## WHAT THE EXERCISE ASKS
Look through the entries below and count every line in which "prism" appears; reply with the number only.

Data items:
((

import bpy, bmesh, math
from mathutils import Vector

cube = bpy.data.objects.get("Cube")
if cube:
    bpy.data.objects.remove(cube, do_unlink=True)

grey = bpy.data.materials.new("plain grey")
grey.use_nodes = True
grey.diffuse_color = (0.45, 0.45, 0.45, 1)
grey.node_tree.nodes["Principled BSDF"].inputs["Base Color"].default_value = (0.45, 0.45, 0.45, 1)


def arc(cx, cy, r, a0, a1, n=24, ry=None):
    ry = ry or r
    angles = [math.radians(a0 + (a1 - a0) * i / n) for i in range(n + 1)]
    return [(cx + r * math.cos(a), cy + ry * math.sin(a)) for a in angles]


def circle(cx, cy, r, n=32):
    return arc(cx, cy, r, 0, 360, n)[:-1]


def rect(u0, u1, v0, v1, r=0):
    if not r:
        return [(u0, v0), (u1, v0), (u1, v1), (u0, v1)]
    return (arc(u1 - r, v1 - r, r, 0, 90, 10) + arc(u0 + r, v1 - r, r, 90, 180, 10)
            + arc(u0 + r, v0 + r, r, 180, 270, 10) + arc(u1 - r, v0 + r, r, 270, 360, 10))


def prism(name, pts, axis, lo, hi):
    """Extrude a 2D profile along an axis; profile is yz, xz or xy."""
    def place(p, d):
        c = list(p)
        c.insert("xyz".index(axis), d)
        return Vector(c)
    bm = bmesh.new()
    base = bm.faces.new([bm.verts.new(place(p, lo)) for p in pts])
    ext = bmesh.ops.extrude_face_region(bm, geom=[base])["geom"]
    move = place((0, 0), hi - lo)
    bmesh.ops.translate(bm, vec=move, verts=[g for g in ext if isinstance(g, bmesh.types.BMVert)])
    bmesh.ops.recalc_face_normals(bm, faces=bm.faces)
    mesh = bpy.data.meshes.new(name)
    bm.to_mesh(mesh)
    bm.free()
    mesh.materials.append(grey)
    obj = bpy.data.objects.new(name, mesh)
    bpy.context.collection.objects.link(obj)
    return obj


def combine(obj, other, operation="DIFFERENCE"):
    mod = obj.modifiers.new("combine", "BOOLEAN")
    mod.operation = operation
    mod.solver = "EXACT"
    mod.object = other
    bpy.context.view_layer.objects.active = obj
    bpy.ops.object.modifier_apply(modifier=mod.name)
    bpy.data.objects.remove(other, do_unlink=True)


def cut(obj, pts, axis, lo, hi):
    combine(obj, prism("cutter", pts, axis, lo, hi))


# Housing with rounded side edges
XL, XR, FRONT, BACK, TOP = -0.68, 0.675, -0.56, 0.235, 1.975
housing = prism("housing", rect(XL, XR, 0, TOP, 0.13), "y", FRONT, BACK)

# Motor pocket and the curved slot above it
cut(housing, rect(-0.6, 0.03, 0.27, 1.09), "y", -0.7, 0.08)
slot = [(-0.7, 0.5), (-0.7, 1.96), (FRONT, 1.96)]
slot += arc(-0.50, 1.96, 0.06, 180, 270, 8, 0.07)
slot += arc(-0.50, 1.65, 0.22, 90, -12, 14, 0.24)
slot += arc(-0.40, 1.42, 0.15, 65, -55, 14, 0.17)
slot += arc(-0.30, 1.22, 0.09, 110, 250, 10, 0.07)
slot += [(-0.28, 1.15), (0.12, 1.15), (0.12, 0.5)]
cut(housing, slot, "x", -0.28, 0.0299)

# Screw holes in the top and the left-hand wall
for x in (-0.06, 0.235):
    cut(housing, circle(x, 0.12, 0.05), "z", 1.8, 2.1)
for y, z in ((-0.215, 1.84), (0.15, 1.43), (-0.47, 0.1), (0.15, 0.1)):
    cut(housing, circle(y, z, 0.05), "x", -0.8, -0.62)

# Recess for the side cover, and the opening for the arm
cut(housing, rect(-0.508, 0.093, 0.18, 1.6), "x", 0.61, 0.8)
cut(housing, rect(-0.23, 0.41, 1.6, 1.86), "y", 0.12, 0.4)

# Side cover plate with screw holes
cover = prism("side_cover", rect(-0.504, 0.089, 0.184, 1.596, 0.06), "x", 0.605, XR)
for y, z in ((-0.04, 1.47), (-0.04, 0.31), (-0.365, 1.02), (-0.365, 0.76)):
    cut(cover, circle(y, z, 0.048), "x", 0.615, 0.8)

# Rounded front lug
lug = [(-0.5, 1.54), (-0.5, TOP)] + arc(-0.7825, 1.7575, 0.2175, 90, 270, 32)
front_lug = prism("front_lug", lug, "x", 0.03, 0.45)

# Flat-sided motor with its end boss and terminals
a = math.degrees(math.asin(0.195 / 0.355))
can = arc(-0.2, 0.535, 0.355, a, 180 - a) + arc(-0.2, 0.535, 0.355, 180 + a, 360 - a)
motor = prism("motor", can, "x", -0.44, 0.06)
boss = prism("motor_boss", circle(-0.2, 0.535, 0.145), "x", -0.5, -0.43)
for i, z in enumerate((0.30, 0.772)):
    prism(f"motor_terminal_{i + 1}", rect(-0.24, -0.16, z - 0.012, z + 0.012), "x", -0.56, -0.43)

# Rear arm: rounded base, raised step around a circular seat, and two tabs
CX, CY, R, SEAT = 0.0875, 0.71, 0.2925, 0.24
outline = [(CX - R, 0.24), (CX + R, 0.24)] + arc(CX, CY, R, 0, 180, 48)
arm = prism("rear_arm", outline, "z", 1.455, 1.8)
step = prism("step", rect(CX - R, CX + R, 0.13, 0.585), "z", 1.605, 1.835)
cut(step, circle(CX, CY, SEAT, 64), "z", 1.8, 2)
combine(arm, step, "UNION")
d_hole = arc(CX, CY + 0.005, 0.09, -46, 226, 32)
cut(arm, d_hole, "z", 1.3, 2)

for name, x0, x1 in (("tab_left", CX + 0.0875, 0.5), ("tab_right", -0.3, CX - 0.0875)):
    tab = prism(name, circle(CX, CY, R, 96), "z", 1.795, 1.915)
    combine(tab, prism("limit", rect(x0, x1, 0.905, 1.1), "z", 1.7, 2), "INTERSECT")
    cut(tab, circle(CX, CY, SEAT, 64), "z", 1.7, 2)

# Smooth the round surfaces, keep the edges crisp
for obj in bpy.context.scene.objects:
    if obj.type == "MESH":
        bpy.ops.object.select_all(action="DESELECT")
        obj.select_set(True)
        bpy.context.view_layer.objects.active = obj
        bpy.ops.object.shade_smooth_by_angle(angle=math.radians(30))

))

## TASK RESULT
12